  16. ^ a b c Durech, J.; Hanus, J.; Oszkiewicz, D.; Vanco, R. (March 2016). "Asteroid models from the Lowell photometric database". Astronomy and Astrophysics. 587: 6. arXiv:1601.02909Freely accessible. Bibcode:2016A&A...587A..48D. doi:10.1051/0004-6361/201527573. Retrieved 19 October 2017. 
  17. ^ a b Bembrick, Colin; Byron, Jeff (March 2007). "A Rotation Period for 1493 Sigrid". The Minor Planet Bulletin. 34 (1): 1. Bibcode:2007MPBu...34....1B. ISSN 1052-8091. Retrieved 19 October 2017. 
  18. ^ Veres, Peter; Jedicke, Robert; Fitzsimmons, Alan; Denneau, Larry; Granvik, Mikael; Bolin, Bryce; et al. (November 2015). "Absolute magnitudes and slope parameters for 250,000 asteroids observed by Pan-STARRS PS1 - Preliminary results". Icarus. 261: 34–47. arXiv:1506.00762Freely accessible. Bibcode:2015Icar..261...34V. doi:10.1016/j.icarus.2015.08.007. Retrieved 19 October 2017. 
  19. ^ a b "1493 Sigrid (1938 QB)". Minor Planet Center. Retrieved 19 October 2017. 
  20. ^ Nesvorný, D.; Broz, M.; Carruba, V. (December 2014). "Identification and Dynamical Properties of Asteroid Families" (PDF). Asteroids IV: 297–321. arXiv:1502.01628Freely accessible.
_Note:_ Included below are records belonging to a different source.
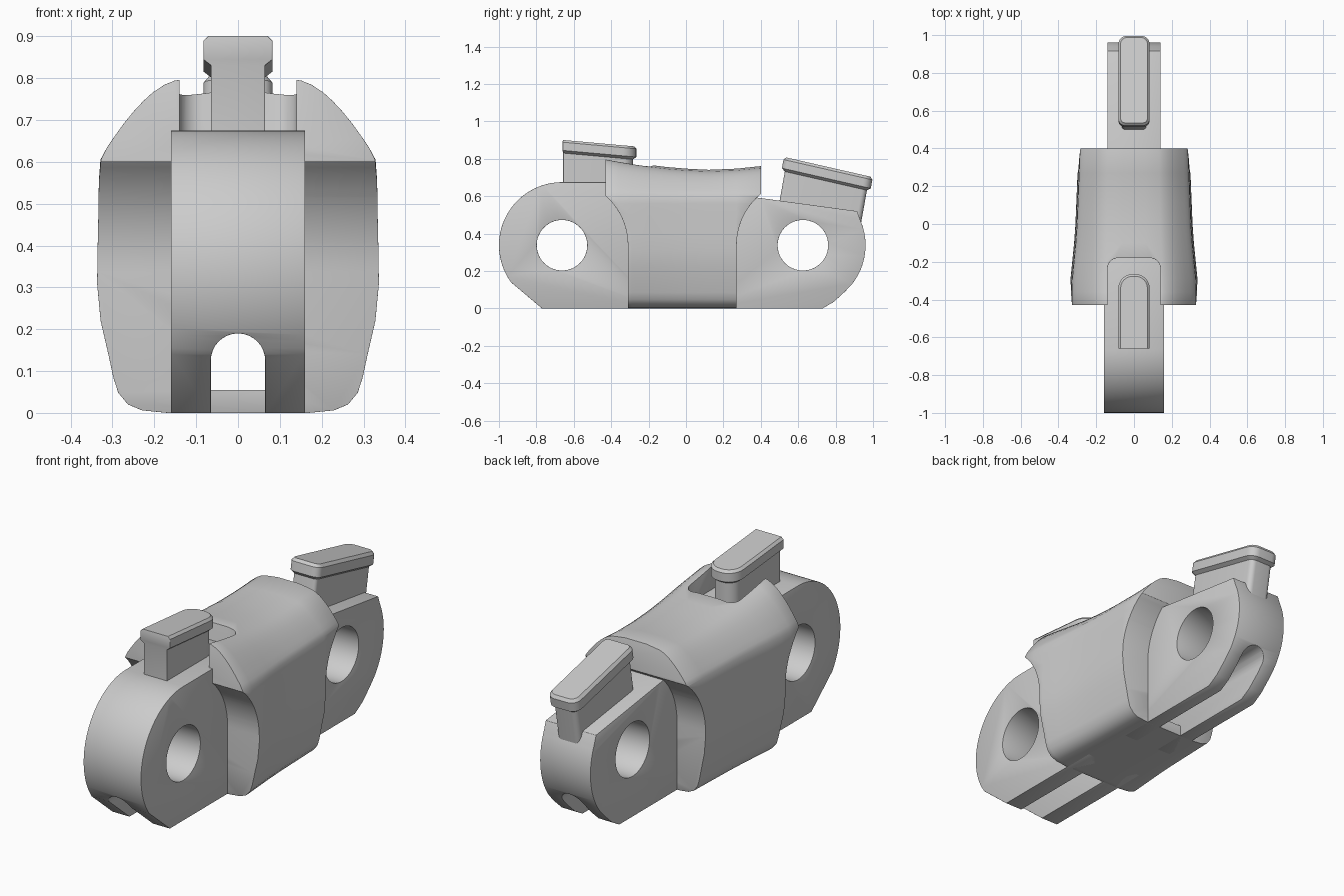
import bpy, bmesh, math

cube = bpy.data.objects.get("Cube")
if cube:
    bpy.data.objects.remove(cube)

grey = bpy.data.materials.new("light_grey")
grey.use_nodes = True
grey.diffuse_color = (0.6, 0.6, 0.6, 1)
grey.node_tree.nodes["Principled BSDF"].inputs["Base Color"].default_value = (0.6, 0.6, 0.6, 1)


def loft(name, rings):
    """Skin a stack of equal-length closed rings and cap both ends."""
    bm = bmesh.new()
    loops = [[bm.verts.new(p) for p in ring] for ring in rings]
    n = len(loops[0])
    for a, b in zip(loops, loops[1:]):
        for i in range(n):
            j = (i + 1) % n
            bm.faces.new((a[i], a[j], b[j], b[i]))
    bm.faces.new(loops[0])
    bm.faces.new(loops[-1])
    bmesh.ops.recalc_face_normals(bm, faces=bm.faces)
    mesh = bpy.data.meshes.new(name)
    bm.to_mesh(mesh)
    bm.free()
    mesh.materials.append(grey)
    ob = bpy.data.objects.new(name, mesh)
    bpy.context.collection.objects.link(ob)
    return ob


def prism_x(name, yz, half):
    return loft(name, [[(x, y, z) for y, z in yz] for x in (-half, half)])


def prism_y(name, xz, y0, y1):
    return loft(name, [[(x, y, z) for x, z in xz] for y in (y0, y1)])


def arc(cx, cy, r, a0, a1, n=16):
    angles = [math.radians(a0 + (a1 - a0) * i / n) for i in range(n + 1)]
    return [(cx + r * math.cos(a), cy + r * math.sin(a)) for a in angles]


def select(ob):
    bpy.ops.object.select_all(action='DESELECT')
    ob.select_set(True)
    bpy.context.view_layer.objects.active = ob


def cut(ob, cutter):
    select(ob)
    mod = ob.modifiers.new("cut", 'BOOLEAN')
    mod.operation, mod.solver, mod.object = 'DIFFERENCE', 'EXACT', cutter
    bpy.ops.object.modifier_apply(modifier=mod.name)
    bpy.data.objects.remove(cutter)


def finish(ob, width, segments=2):
    select(ob)
    if width:
        mod = ob.modifiers.new("soft_edges", 'BEVEL')
        mod.width, mod.segments = width, segments
        mod.limit_method, mod.angle_limit = 'ANGLE', math.radians(38)
        bpy.ops.object.modifier_apply(modifier=mod.name)
    bpy.ops.object.shade_smooth_by_angle(angle=math.radians(35))


def slot(bottom):
    """Round-topped tunnel running front to back."""
    return prism_y("slot_cutter", [(-.065, bottom)] + arc(0, .125, .065, 180, 0)
                   + [(.065, bottom)], -1.3, 1.3)


def outline(y0, y1, half, r0, r1):
    """Rounded rectangle in x, y with separate front and back corner radii."""
    return (arc(half - r0, y0 + r0, r0, -90, 0, 6) + arc(half - r1, y1 - r1, r1, 0, 90, 6)
            + arc(-half + r1, y1 - r1, r1, 90, 180, 6) + arc(-half + r0, y0 + r0, r0, 180, 270, 6))


# Central body: half cross-section as (share of width, height), then the crown
SIDE = [(.5, 0), (.68, .006), (.78, .02), (.85, .048), (.885, .085), (.92, .14),
        (.975, .22), (1, .31), (.995, .4), (.985, .5), (.98, .56)]
CROWN = [(.97, 0), (.93, .14), (.88, .27), (.81, .44), (.74, .59), (.67, .72),
         (.6, .83), (.52, .92), (.45, .97), (.2, 1.04)]
STATIONS = [(-.43, .338, .80), (-.36, .339, .787), (-.29, .336, .775), (-.2, .327, .762),
            (-.1, .317, .750), (0, .31, .742), (.12, .305, .736), (.27, .299, .742), (.40, .294, .755)]
rings = []
for y, w, top in STATIONS:
    half = [(w * f, z) for f, z in SIDE] + [(w * f, .605 + t * (top - .605)) for f, t in CROWN]
    rings.append([(x, y, z) for x, z in half] + [(-x, y, z) for x, z in reversed(half)])
body = loft("body", rings)

# Round reliefs around both lugs, the front notch and the tunnel
FRONT, BACK, AXLE = -.663, .625, .338
cut(body, prism_x("front_relief", [(-1.2, -.1), (FRONT + .352, -.1)]
                  + arc(FRONT, AXLE, .352, 0, 90, 24) + [(-1.2, AXLE + .352)], .6))
cut(body, prism_x("back_relief", [(1.2, -.1), (BACK - .354, -.1)]
                  + arc(BACK, AXLE, .354, 180, 118, 16) + [(1.2, .59)], .6))
notch = outline(-.7, -.18, .14, .02, .055)
cut(body, loft("notch_cutter", [[(x, y, z) for x, y in notch] for z in (.64, 1.1)]))
cut(body, slot(.055))
finish(body, .01)

# Lugs: rounded plates with a pin hole and a slot underneath
front_profile = ([(-.15, 0), (-.15, .675), (FRONT, .675)]
                 + arc(FRONT, AXLE, .337, 92, 216, 40) + [(-.77, 0)])
back_profile = ([(.1, 0), (.73, 0), (.79, .035), (.85, .09)]
                + arc(BACK, AXLE, .335, -38, 24, 20) + [(.915, .52), (.4, .59), (.1, .63)])
for name, profile, centre, half in (("front_lug", front_profile, FRONT, .16),
                                    ("back_lug", back_profile, BACK, .14)):
    lug = prism_x(name, profile, half)
    cut(lug, prism_x("hole_cutter", arc(centre, AXLE, .135, 0, 354.375, 63), .5))
    cut(lug, slot(-.1))
    finish(lug, .006)


# Pegs: stem flaring into a sloping cap
def peg(name, y0, y1, r0, r1, base, slope, lean, front_inset, layers):
    rings = []
    for h, inset in layers:
        ring = outline(y0 + inset * front_inset, y1 - inset, .083 - inset,
                       max(r0 - inset, .003), max(r1 - inset, .003))
        rings.append([(x, y + h * lean, base + h + slope * (y - y0)) for x, y in ring])
    finish(loft(name, rings), 0)


peg("front_peg", -.66, -.265, .004, .075, .845, -.09, 0, .15,
    [(-.2, .018), (-.014, .018), (0, 0), (.044, 0), (.056, .012)])
peg("back_peg", .513, .988, .035, .045, .75, -.228, .18, 1,
    [(-.23, .018), (-.014, .018), (0, 0), (.046, 0), (.06, .012)])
Bibcode:2015aste.book..297N. doi:10.2458/azu_uapress_9780816532131-ch016. Retrieved 19 October 2017. 

External links[edit]